Data in this exercise:
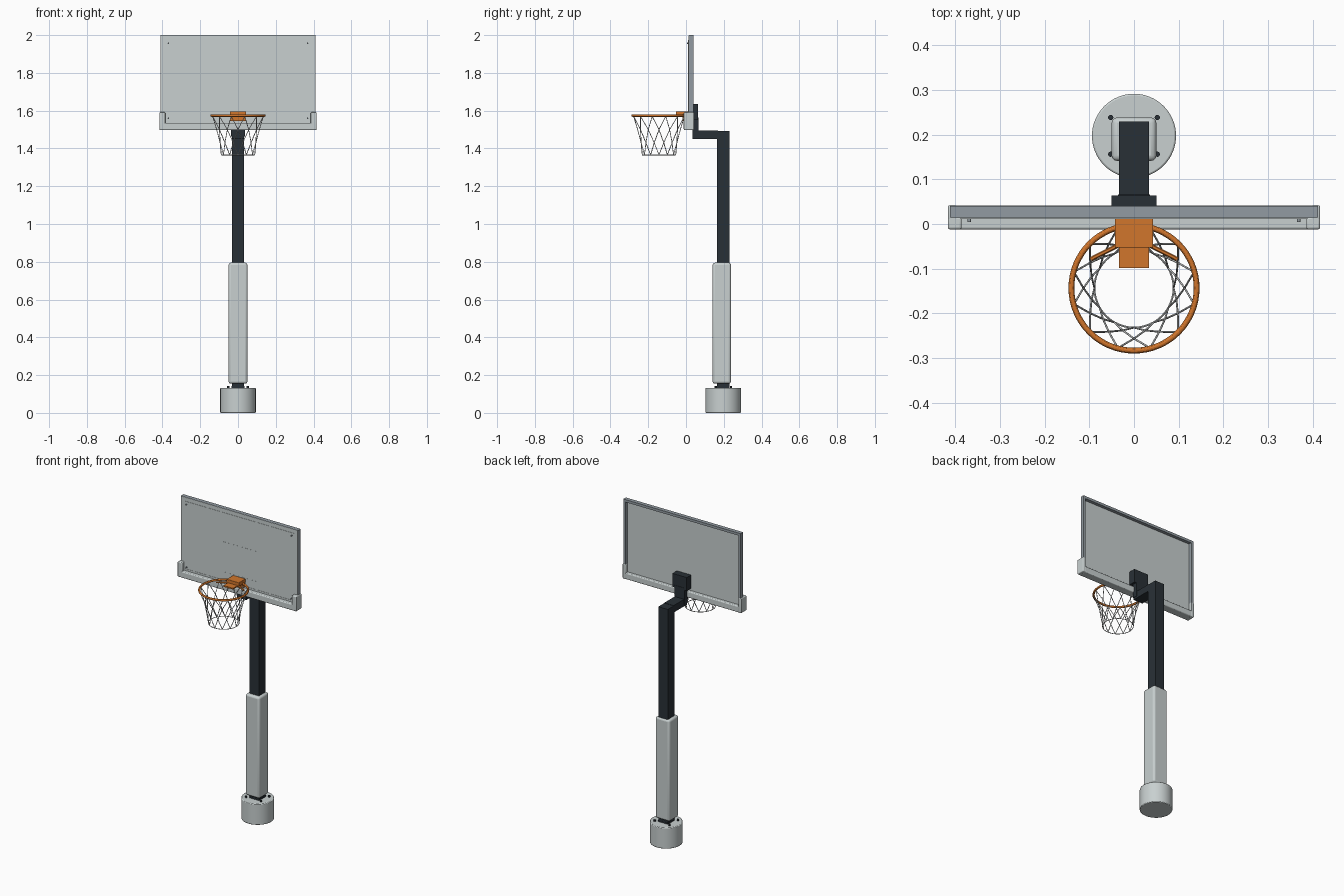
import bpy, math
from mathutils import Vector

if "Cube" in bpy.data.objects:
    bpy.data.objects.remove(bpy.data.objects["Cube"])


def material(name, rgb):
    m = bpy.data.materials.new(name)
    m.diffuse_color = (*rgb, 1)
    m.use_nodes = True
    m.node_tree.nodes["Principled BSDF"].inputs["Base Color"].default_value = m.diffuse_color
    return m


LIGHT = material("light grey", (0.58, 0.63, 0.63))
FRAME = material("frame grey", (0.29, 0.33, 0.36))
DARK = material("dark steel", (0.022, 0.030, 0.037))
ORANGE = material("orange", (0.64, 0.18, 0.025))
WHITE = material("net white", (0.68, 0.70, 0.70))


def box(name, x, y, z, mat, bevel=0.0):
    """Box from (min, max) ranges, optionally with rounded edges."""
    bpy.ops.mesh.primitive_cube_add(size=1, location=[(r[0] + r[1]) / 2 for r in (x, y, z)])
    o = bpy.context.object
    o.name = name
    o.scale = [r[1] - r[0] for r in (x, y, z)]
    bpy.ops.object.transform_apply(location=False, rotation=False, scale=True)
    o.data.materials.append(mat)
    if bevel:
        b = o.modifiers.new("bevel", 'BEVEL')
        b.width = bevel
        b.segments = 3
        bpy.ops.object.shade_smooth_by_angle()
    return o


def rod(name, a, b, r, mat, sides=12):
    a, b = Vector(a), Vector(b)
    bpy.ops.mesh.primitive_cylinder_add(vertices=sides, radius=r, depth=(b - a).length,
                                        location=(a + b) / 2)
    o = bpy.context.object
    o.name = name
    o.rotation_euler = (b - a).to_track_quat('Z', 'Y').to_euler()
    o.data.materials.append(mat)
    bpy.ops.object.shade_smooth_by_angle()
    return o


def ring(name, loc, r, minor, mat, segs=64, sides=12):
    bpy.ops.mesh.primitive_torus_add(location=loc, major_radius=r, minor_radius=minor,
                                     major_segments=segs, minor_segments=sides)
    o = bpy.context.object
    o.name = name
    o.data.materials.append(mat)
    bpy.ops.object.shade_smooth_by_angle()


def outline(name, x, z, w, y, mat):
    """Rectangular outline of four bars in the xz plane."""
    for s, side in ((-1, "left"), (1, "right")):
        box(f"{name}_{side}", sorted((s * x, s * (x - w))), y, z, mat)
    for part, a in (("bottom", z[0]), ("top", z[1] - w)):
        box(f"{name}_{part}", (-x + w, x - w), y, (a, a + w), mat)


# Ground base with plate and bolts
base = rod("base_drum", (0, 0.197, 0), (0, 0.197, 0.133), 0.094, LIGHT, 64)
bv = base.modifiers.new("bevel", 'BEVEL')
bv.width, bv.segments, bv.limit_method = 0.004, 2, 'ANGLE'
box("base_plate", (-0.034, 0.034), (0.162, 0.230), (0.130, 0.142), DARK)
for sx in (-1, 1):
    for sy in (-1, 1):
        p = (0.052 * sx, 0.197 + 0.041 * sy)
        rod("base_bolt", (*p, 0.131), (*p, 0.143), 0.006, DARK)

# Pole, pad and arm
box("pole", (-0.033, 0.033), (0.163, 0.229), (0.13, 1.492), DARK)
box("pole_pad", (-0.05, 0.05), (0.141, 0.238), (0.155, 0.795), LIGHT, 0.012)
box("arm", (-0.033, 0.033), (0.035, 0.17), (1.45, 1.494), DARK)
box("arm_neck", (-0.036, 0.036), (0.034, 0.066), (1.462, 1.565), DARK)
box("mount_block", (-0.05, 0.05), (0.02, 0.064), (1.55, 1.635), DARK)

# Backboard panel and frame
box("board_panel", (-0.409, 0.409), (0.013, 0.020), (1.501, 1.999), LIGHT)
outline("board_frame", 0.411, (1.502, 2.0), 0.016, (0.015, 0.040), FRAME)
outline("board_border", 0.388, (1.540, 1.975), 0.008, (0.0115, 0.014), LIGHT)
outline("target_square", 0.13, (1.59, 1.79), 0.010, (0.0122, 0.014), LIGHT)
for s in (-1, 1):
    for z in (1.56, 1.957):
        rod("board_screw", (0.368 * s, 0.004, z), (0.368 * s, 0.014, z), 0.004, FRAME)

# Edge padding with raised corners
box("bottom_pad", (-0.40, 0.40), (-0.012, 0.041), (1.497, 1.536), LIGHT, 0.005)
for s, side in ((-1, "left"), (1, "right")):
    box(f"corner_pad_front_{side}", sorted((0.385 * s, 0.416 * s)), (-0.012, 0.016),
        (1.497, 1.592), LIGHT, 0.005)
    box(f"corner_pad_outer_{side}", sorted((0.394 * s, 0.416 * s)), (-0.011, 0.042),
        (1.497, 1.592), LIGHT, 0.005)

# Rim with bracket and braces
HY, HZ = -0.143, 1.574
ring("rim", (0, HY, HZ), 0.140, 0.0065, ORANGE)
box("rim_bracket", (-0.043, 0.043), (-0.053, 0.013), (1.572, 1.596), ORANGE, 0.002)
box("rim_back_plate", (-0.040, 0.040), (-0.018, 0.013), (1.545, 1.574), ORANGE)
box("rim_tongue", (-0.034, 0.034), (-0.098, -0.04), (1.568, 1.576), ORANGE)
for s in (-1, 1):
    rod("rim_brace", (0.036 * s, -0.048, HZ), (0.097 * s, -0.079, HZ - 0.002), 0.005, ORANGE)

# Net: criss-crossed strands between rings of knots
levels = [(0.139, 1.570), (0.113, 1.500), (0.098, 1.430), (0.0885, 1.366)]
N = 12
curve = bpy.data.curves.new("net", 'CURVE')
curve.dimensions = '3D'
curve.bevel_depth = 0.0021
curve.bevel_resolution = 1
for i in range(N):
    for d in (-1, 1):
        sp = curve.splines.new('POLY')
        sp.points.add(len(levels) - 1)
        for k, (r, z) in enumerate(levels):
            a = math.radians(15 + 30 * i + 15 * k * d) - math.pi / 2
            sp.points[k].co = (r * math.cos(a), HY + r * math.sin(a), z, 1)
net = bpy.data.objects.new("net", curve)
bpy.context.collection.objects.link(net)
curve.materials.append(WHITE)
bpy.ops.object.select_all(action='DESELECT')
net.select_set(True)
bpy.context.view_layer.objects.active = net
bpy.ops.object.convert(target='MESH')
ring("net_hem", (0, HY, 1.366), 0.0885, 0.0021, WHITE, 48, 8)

Task statement:
Filter the entries by the string "LIGHT" and copy each matching line.

Finished exercise:
LIGHT = material("light grey", (0.58, 0.63, 0.63))
base = rod("base_drum", (0, 0.197, 0), (0, 0.197, 0.133), 0.094, LIGHT, 64)
box("pole_pad", (-0.05, 0.05), (0.141, 0.238), (0.155, 0.795), LIGHT, 0.012)
box("board_panel", (-0.409, 0.409), (0.013, 0.020), (1.501, 1.999), LIGHT)
outline("board_border", 0.388, (1.540, 1.975), 0.008, (0.0115, 0.014), LIGHT)
outline("target_square", 0.13, (1.59, 1.79), 0.010, (0.0122, 0.014), LIGHT)
box("bottom_pad", (-0.40, 0.40), (-0.012, 0.041), (1.497, 1.536), LIGHT, 0.005)
        (1.497, 1.592), LIGHT, 0.005)
        (1.497, 1.592), LIGHT, 0.005)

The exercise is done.